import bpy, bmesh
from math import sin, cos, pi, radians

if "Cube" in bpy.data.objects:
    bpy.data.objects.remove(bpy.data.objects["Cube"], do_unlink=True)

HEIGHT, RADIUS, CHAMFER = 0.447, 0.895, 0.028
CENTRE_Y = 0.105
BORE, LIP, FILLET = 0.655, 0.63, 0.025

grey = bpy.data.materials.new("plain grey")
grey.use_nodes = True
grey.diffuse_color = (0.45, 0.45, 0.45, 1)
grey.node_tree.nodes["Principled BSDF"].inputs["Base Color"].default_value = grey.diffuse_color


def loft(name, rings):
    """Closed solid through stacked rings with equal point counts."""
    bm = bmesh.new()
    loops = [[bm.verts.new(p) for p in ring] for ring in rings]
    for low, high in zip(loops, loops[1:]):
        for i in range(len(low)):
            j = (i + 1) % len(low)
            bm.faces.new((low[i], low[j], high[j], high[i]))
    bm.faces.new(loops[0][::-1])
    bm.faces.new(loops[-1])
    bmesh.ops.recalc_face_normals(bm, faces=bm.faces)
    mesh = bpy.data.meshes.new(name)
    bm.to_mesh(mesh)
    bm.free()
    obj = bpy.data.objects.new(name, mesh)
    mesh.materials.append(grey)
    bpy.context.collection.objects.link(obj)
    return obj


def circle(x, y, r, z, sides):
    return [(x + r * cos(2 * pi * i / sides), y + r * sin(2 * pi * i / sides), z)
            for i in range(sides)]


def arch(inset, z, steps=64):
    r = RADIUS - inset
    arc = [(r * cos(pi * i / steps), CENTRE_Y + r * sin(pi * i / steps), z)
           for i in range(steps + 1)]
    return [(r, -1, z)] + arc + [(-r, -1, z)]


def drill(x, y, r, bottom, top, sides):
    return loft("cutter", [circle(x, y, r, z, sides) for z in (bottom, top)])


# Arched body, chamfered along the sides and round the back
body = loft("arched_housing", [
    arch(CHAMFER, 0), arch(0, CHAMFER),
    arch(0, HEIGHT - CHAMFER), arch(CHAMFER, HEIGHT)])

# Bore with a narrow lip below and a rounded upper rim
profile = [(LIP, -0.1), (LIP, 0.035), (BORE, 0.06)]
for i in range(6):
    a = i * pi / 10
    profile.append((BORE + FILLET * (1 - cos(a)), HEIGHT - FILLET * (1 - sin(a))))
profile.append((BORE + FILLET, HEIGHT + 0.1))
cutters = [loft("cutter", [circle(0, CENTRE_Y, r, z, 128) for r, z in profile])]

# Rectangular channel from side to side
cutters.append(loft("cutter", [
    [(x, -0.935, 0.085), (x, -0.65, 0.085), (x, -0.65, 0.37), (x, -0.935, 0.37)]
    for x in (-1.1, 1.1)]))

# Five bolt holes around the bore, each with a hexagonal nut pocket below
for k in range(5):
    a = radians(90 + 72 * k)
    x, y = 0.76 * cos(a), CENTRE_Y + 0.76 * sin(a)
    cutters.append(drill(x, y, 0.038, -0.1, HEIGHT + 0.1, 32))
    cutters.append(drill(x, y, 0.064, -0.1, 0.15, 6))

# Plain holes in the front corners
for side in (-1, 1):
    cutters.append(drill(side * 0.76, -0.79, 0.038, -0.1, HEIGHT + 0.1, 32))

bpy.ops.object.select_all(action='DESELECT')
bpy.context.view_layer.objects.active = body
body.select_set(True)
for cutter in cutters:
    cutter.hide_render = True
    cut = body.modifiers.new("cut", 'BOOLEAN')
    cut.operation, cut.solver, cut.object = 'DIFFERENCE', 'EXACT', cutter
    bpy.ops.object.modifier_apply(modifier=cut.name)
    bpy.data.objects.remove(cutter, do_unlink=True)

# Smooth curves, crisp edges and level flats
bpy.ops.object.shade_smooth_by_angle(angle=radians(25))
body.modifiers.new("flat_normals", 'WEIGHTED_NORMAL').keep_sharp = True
********************
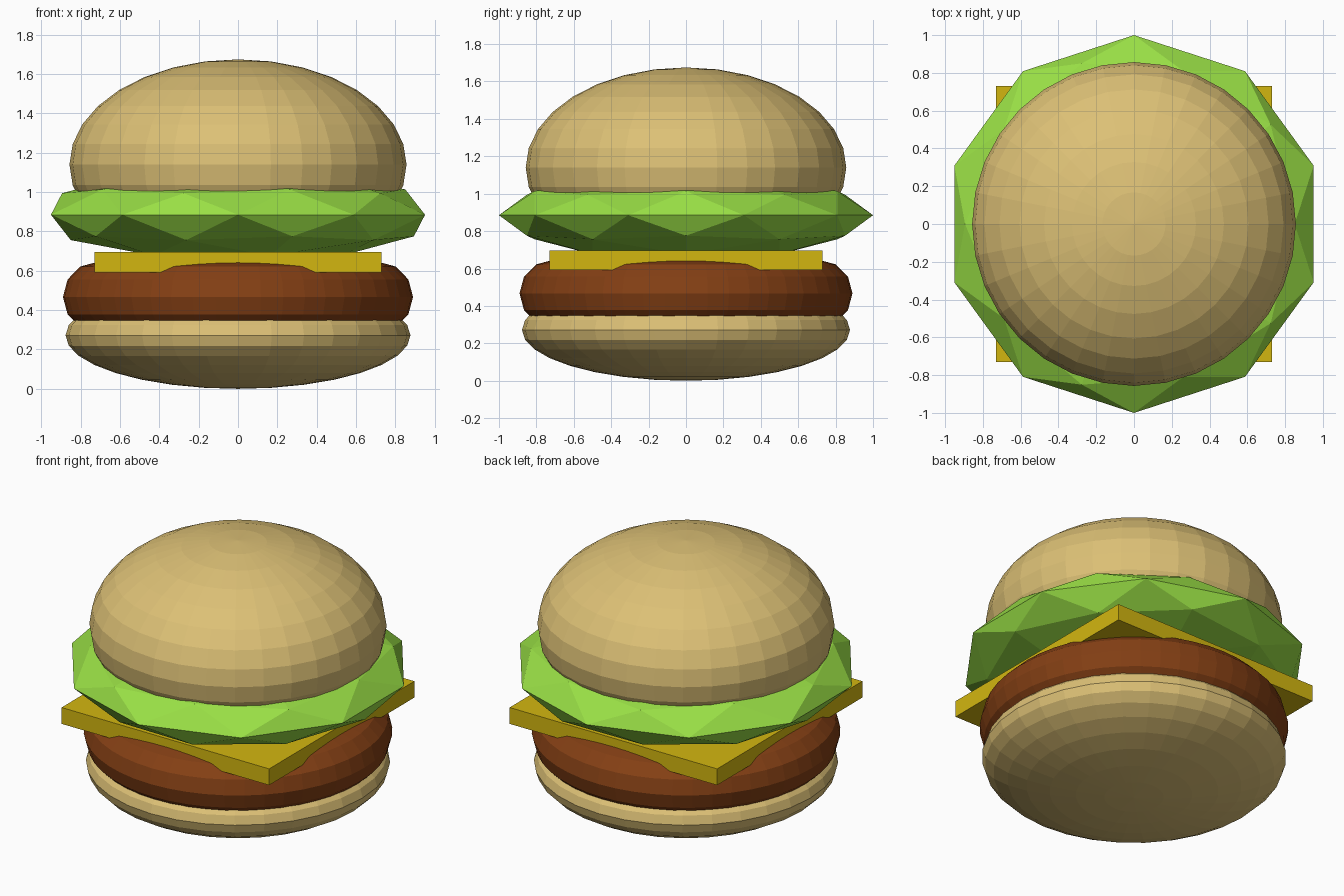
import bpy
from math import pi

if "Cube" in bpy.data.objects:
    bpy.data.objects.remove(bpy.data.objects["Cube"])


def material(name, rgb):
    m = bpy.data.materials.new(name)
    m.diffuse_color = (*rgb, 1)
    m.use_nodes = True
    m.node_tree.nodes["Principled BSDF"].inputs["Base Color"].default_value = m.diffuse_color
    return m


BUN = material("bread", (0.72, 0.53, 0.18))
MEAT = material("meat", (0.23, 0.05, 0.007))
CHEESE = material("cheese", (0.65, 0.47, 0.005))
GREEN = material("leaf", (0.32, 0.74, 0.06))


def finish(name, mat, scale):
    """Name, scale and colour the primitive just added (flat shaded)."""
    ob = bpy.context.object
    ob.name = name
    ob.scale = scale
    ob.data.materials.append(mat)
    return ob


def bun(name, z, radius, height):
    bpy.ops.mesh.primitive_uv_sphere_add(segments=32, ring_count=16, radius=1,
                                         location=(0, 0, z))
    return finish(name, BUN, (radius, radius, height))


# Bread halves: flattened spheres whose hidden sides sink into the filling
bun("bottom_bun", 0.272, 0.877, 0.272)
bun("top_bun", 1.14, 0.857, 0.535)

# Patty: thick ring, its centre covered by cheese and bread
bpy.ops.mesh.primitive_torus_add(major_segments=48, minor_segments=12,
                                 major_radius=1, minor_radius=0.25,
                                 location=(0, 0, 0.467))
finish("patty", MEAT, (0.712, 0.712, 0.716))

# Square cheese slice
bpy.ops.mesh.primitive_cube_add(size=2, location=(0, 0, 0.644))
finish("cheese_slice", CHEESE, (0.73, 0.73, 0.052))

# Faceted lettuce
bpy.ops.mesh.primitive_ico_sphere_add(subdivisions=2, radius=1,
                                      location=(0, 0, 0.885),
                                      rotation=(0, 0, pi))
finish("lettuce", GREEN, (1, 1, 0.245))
********************
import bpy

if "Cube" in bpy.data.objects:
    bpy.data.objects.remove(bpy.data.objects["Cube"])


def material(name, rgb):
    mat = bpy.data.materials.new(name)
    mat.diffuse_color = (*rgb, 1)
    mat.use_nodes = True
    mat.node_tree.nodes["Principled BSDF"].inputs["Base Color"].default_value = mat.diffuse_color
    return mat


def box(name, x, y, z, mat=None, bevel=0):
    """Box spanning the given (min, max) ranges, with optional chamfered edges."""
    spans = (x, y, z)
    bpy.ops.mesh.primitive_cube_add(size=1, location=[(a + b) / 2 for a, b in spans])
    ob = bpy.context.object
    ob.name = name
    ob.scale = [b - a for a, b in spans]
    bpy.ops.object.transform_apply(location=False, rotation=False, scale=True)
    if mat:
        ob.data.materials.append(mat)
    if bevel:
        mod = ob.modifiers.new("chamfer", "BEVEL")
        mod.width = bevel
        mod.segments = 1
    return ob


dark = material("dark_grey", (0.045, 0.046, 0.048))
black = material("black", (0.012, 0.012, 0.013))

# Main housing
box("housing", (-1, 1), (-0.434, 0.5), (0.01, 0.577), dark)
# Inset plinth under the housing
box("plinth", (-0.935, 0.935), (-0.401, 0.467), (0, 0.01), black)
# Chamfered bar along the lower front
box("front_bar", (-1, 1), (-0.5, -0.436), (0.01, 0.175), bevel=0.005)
********************
■ **Required work**
Look above for the line holding "# Chamfered bar along the lower front" and the line holding "(0.01, 0.175), bevel=0.005)". Retype both, and every line between them, word for word and nothing else.

■ **Response for this exercise**
# Chamfered bar along the lower front
box("front_bar", (-1, 1), (-0.5, -0.436), (0.01, 0.175), bevel=0.005)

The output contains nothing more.